What is needed:
Repeat the data. Keep each line identical.

Dataset excerpts:
────────────────

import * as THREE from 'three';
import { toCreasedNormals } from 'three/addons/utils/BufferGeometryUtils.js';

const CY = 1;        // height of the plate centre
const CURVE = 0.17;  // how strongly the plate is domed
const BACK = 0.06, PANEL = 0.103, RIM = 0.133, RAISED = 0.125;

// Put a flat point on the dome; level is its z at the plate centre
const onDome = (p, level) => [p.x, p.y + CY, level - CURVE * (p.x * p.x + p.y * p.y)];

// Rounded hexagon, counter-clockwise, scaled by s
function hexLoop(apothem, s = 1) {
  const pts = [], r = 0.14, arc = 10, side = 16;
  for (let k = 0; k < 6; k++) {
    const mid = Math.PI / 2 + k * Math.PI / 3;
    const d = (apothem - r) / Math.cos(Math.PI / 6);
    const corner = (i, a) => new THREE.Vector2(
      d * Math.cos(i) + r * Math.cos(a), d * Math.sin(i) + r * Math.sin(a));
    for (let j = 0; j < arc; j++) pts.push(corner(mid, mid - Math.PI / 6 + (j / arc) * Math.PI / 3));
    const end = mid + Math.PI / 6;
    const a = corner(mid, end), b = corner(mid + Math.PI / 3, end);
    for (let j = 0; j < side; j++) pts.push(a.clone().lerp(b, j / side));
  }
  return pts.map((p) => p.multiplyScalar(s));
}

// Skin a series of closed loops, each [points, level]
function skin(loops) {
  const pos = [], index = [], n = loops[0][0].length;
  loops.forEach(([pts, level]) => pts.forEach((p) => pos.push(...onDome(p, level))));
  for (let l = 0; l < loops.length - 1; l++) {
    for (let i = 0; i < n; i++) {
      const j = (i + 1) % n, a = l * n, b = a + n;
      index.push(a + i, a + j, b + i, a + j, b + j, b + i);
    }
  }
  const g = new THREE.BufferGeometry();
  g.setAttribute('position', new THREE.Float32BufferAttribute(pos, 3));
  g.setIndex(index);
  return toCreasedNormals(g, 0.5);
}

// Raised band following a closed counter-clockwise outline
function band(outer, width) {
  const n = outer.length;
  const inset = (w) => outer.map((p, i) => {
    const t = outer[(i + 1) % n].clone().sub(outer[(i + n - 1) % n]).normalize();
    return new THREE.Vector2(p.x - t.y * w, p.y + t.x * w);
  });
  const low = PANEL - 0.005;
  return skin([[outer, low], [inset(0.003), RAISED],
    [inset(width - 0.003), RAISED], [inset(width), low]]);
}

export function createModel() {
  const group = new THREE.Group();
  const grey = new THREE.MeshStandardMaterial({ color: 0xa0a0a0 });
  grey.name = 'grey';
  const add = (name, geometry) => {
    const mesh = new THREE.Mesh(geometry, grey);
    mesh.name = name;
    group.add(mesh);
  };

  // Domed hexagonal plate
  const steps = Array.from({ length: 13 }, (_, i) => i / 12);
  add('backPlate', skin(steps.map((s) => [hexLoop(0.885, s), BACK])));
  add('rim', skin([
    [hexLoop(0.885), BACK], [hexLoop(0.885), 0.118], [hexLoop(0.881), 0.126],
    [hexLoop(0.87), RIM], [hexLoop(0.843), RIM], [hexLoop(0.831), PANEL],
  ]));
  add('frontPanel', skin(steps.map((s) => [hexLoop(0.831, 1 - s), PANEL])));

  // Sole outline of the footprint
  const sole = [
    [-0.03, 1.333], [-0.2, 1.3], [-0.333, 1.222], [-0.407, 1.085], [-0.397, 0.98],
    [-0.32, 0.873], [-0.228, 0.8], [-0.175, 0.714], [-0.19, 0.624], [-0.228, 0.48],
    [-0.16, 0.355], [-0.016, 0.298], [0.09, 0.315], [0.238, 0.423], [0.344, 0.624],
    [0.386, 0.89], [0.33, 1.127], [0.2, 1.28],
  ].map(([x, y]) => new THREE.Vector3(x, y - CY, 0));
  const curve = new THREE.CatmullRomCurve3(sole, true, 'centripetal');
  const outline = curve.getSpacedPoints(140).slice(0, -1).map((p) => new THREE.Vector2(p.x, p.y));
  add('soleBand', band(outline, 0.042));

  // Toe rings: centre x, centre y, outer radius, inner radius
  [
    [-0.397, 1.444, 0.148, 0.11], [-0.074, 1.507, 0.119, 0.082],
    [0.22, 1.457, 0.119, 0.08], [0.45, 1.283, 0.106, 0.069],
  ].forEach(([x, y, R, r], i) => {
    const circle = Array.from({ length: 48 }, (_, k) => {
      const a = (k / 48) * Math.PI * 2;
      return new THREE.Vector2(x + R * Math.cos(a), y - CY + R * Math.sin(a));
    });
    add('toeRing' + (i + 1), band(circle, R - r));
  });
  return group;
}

────────────────

Answer section:
import * as THREE from 'three';
import { toCreasedNormals } from 'three/addons/utils/BufferGeometryUtils.js';

const CY = 1;        // height of the plate centre
const CURVE = 0.17;  // how strongly the plate is domed
const BACK = 0.06, PANEL = 0.103, RIM = 0.133, RAISED = 0.125;

// Put a flat point on the dome; level is its z at the plate centre
const onDome = (p, level) => [p.x, p.y + CY, level - CURVE * (p.x * p.x + p.y * p.y)];

// Rounded hexagon, counter-clockwise, scaled by s
function hexLoop(apothem, s = 1) {
  const pts = [], r = 0.14, arc = 10, side = 16;
  for (let k = 0; k < 6; k++) {
    const mid = Math.PI / 2 + k * Math.PI / 3;
    const d = (apothem - r) / Math.cos(Math.PI / 6);
    const corner = (i, a) => new THREE.Vector2(
      d * Math.cos(i) + r * Math.cos(a), d * Math.sin(i) + r * Math.sin(a));
    for (let j = 0; j < arc; j++) pts.push(corner(mid, mid - Math.PI / 6 + (j / arc) * Math.PI / 3));
    const end = mid + Math.PI / 6;
    const a = corner(mid, end), b = corner(mid + Math.PI / 3, end);
    for (let j = 0; j < side; j++) pts.push(a.clone().lerp(b, j / side));
  }
  return pts.map((p) => p.multiplyScalar(s));
}

// Skin a series of closed loops, each [points, level]
function skin(loops) {
  const pos = [], index = [], n = loops[0][0].length;
  loops.forEach(([pts, level]) => pts.forEach((p) => pos.push(...onDome(p, level))));
  for (let l = 0; l < loops.length - 1; l++) {
    for (let i = 0; i < n; i++) {
      const j = (i + 1) % n, a = l * n, b = a + n;
      index.push(a + i, a + j, b + i, a + j, b + j, b + i);
    }
  }
  const g = new THREE.BufferGeometry();
  g.setAttribute('position', new THREE.Float32BufferAttribute(pos, 3));
  g.setIndex(index);
  return toCreasedNormals(g, 0.5);
}

// Raised band following a closed counter-clockwise outline
function band(outer, width) {
  const n = outer.length;
  const inset = (w) => outer.map((p, i) => {
    const t = outer[(i + 1) % n].clone().sub(outer[(i + n - 1) % n]).normalize();
    return new THREE.Vector2(p.x - t.y * w, p.y + t.x * w);
  });
  const low = PANEL - 0.005;
  return skin([[outer, low], [inset(0.003), RAISED],
    [inset(width - 0.003), RAISED], [inset(width), low]]);
}

export function createModel() {
  const group = new THREE.Group();
  const grey = new THREE.MeshStandardMaterial({ color: 0xa0a0a0 });
  grey.name = 'grey';
  const add = (name, geometry) => {
    const mesh = new THREE.Mesh(geometry, grey);
    mesh.name = name;
    group.add(mesh);
  };

  // Domed hexagonal plate
  const steps = Array.from({ length: 13 }, (_, i) => i / 12);
  add('backPlate', skin(steps.map((s) => [hexLoop(0.885, s), BACK])));
  add('rim', skin([
    [hexLoop(0.885), BACK], [hexLoop(0.885), 0.118], [hexLoop(0.881), 0.126],
    [hexLoop(0.87), RIM], [hexLoop(0.843), RIM], [hexLoop(0.831), PANEL],
  ]));
  add('frontPanel', skin(steps.map((s) => [hexLoop(0.831, 1 - s), PANEL])));

  // Sole outline of the footprint
  const sole = [
    [-0.03, 1.333], [-0.2, 1.3], [-0.333, 1.222], [-0.407, 1.085], [-0.397, 0.98],
    [-0.32, 0.873], [-0.228, 0.8], [-0.175, 0.714], [-0.19, 0.624], [-0.228, 0.48],
    [-0.16, 0.355], [-0.016, 0.298], [0.09, 0.315], [0.238, 0.423], [0.344, 0.624],
    [0.386, 0.89], [0.33, 1.127], [0.2, 1.28],
  ].map(([x, y]) => new THREE.Vector3(x, y - CY, 0));
  const curve = new THREE.CatmullRomCurve3(sole, true, 'centripetal');
  const outline = curve.getSpacedPoints(140).slice(0, -1).map((p) => new THREE.Vector2(p.x, p.y));
  add('soleBand', band(outline, 0.042));

  // Toe rings: centre x, centre y, outer radius, inner radius
  [
    [-0.397, 1.444, 0.148, 0.11], [-0.074, 1.507, 0.119, 0.082],
    [0.22, 1.457, 0.119, 0.08], [0.45, 1.283, 0.106, 0.069],
  ].forEach(([x, y, R, r], i) => {
    const circle = Array.from({ length: 48 }, (_, k) => {
      const a = (k / 48) * Math.PI * 2;
      return new THREE.Vector2(x + R * Math.cos(a), y - CY + R * Math.sin(a));
    });
    add('toeRing' + (i + 1), band(circle, R - r));
  });
  return group;
}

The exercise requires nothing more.